In 2002, a comprehensive set of provisions dealing with ‘terrorist organisations’ was introduced into the Criminal Code (Division 102).  No attempt was made to adapt the unlawful associations provisions for this purpose, but neither were they repealed.  The criteria for declaring that a group is a ‘terrorist organisation’ do not rely on the concept of sedition or seditious intention; rather, the group must be directly or indirectly engaged in planning, fostering or advocating ‘terrorist acts’ (as defined in s 100.1).

Absent any work to do, the ALRC recommended complete abolition of these superfluous provisions. 

Review of old Crimes Act provisions

In the course of the Inquiry, the ALRC came across a large number of old provisions in Part II of the Crimes Act that are related to sedition and treason laws.  These include the offences of:

  • ‘treachery’ (s 24AA),
  • sabotage (s 24AB), 
  • assisting prisoners of war (s 26), 
  • unlawful military drills (s 27), 
  • interfering with political liberty (s 28), and 
  • damaging Commonwealth property (s 29).

All of these provisions are couched in archaic language, and many of them may have been superseded by new and better laws.  The ALRC recommended that the Australian Government initiate a review to determine which of these offences merit retention, modernisation and relocation to the Criminal Code, and which should be abolished because they are redundant or otherwise inappropriate.

Procedural issues

Under the existing provisions (s 80.5), the written consent of the Attorney-General is required for the prosecution of a sedition offence to proceed. 

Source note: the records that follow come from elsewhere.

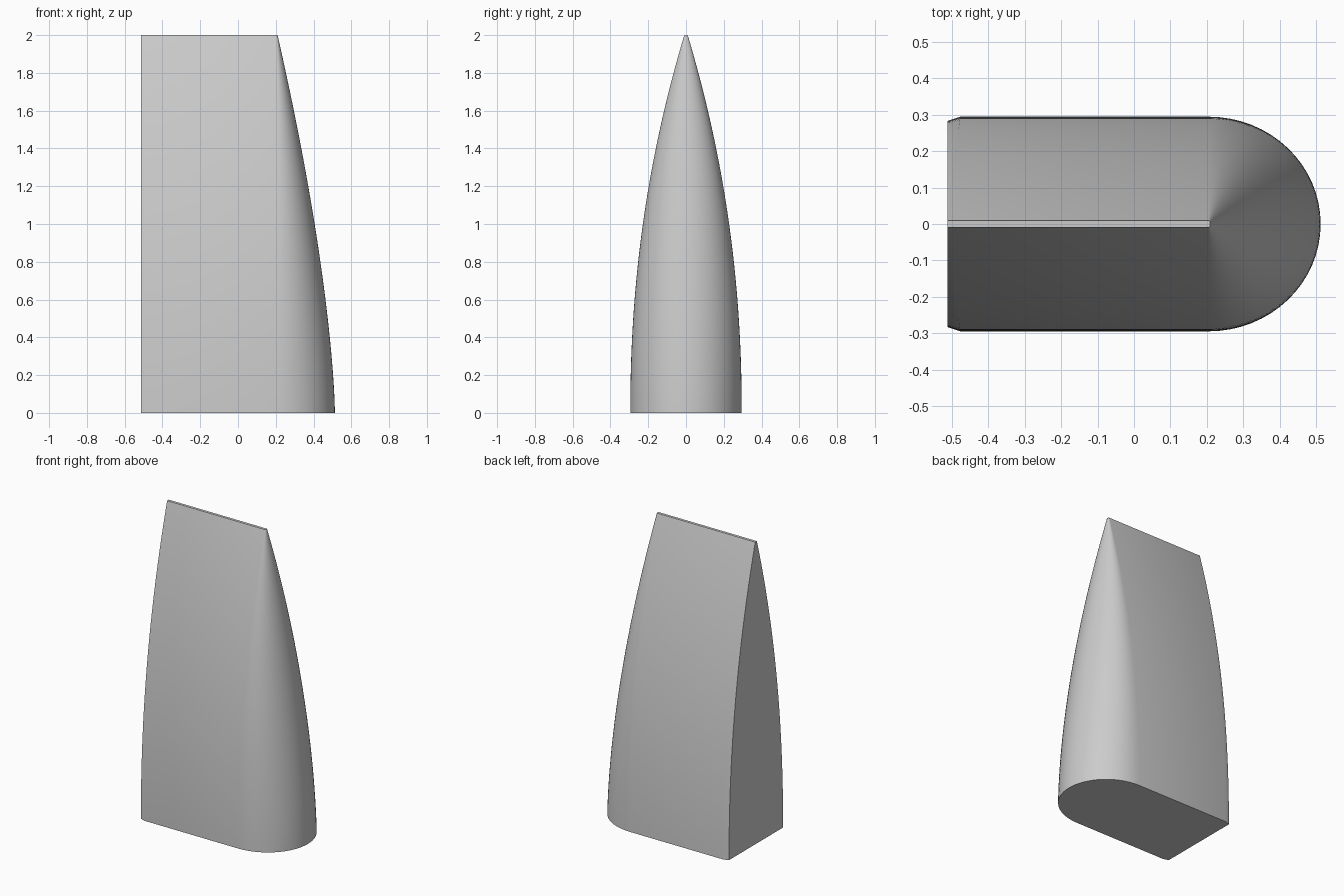
import bpy
import bmesh
import math

cube = bpy.data.objects.get("Cube")
if cube:
    bpy.data.objects.remove(cube, do_unlink=True)

HEIGHT = 2.0
BACK, NOSE = -0.513, 0.205      # flat end and start of the rounded nose
HALF_WIDTH, NOSE_DEPTH = 0.295, 0.308
TIP = 0.009                     # half width of the top ridge
LEVELS, STEPS = 40, 32

# Plain grey material
grey = bpy.data.materials.new("light grey")
grey.use_nodes = True
colour = (0.6, 0.6, 0.6, 1)
grey.diffuse_color = colour
grey.node_tree.nodes["Principled BSDF"].inputs["Base Color"].default_value = colour


def outline(t):
    """Cross-section at height fraction t: flat end, straight sides, round nose."""
    w = TIP + (HALF_WIDTH - TIP) * (1 - t ** 2.1)
    d = TIP / 2 + (NOSE_DEPTH - TIP / 2) * (1 - t ** 1.5)
    k = w / HALF_WIDTH
    points = [(BACK, -w + 0.012 * k), (BACK + 0.035 * k, -w)]
    for i in range(STEPS + 1):
        a = math.pi * (i / STEPS - 0.5)
        points.append((NOSE + d * math.cos(a), w * math.sin(a)))
    points += [(x, -y) for x, y in reversed(points[:2])]
    return points


# Tapered body lofted from the base up to the narrow ridge
bm = bmesh.new()
rings = []
for level in range(LEVELS + 1):
    t = level / LEVELS
    rings.append([bm.verts.new((x, y, t * HEIGHT)) for x, y in outline(t)])
for low, high in zip(rings, rings[1:]):
    for i in range(len(low)):
        j = (i + 1) % len(low)
        bm.faces.new((low[i], low[j], high[j], high[i]))
bm.faces.new(list(reversed(rings[0])))
bm.faces.new(rings[-1])
bmesh.ops.recalc_face_normals(bm, faces=bm.faces)

mesh = bpy.data.meshes.new("tapered_body")
bm.to_mesh(mesh)
bm.free()
mesh.materials.append(grey)
body = bpy.data.objects.new("tapered_body", mesh)
bpy.context.collection.objects.link(body)

# Smooth curved sides, sharp rims
bpy.ops.object.select_all(action="DESELECT")
body.select_set(True)
bpy.context.view_layer.objects.active = body
bpy.ops.object.shade_smooth_by_angle(angle=math.radians(30))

In practice, this provision would be used only in the rare situation where the Director of Public Prosecutions has made a decision that the evidence available and the public interest warrant criminal proceedings, but the Attorney-General believes otherwise.  Although this provision is designed to provide an additional safeguard for a person charged with a sedition offence, concerns were expressed that this mechanism could contribute to a perception there may be a political element in the decision whether or not to prosecute.

In recommending the abolition of this mechanism, the ALRC noted that:

  • the establishment of the independent office of the CDPP in 1983 was aimed precisely at removing any appearance of political interference in the criminal justice process; and
  • the run of new terrorism offences in Part 5.3 of the Criminal Code do not require the Attorney-General’s consent to a prosecution. 

Reactions to ALRC Report 104

By and large, the reaction to the ALRC’s findings and recommendations in the Fighting Words report has been extremely positive, with prevailing view that the Commission managed to find the right balance between protecting freedom of speech and proscribing conduct designed to provoke the use of unlawful force or violence. 

Comments strongly supportive of the ALRC’s approach came from:

  • media organisations, such as the ABC, Fairfax, and News Ltd;
  • the Australian Press Council;
  • arts organisations, such as the National Association for the Visual Arts;
  • civil liberties groups and human rights NGOs; and
  • the Australian Vice-Chancellors Committee.  

Although some stories in the media have suggested that Attorney-General Philip Ruddock had rejected some or all of the key recommendations, the Attorney-General has had positive things to say generally (for example, in conference presentations) about the quality and balance of the ALRC report, and the official position of the Attorney-General’s Department is that the reports and its recommendations remain under active consideration.